▶ What is expected: The answer must consist of each line below that contains the string "verts".

Saved entries:
==========
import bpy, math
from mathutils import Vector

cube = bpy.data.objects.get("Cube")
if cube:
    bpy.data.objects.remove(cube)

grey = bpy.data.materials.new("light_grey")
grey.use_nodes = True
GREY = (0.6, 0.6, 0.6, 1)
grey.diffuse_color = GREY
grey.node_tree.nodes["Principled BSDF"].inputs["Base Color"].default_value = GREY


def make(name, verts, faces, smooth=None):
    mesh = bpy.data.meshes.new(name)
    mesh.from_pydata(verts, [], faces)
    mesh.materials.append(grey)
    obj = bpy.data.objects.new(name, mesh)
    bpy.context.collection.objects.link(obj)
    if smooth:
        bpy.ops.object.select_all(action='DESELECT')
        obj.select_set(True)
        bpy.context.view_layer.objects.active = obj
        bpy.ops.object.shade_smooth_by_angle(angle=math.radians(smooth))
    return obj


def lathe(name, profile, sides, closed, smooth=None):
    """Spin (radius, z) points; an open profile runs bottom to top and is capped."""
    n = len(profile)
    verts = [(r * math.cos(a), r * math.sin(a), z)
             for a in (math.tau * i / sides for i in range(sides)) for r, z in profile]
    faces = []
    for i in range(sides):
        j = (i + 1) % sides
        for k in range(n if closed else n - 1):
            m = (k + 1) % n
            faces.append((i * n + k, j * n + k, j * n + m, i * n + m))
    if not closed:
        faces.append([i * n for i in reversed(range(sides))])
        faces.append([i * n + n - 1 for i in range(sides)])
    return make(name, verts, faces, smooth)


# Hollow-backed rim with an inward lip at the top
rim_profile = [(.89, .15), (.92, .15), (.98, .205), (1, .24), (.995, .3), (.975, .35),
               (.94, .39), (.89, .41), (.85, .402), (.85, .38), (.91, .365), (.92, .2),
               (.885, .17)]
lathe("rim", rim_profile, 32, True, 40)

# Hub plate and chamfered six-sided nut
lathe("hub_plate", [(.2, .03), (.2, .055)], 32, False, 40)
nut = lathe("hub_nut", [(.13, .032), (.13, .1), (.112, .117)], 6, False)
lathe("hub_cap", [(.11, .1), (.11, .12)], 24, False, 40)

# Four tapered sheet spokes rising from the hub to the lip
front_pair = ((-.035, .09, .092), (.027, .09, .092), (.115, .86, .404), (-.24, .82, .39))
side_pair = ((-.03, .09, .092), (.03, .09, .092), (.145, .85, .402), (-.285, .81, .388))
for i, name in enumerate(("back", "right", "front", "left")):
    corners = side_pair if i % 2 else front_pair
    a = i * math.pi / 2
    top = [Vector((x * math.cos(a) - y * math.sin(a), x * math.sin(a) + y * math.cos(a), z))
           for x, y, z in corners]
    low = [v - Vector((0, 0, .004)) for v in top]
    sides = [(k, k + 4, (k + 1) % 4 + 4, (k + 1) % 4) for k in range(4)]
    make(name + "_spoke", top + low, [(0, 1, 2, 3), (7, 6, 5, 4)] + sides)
==========
▶ Response area:
def make(name, verts, faces, smooth=None):
    mesh.from_pydata(verts, [], faces)
    verts = [(r * math.cos(a), r * math.sin(a), z)
    return make(name, verts, faces, smooth)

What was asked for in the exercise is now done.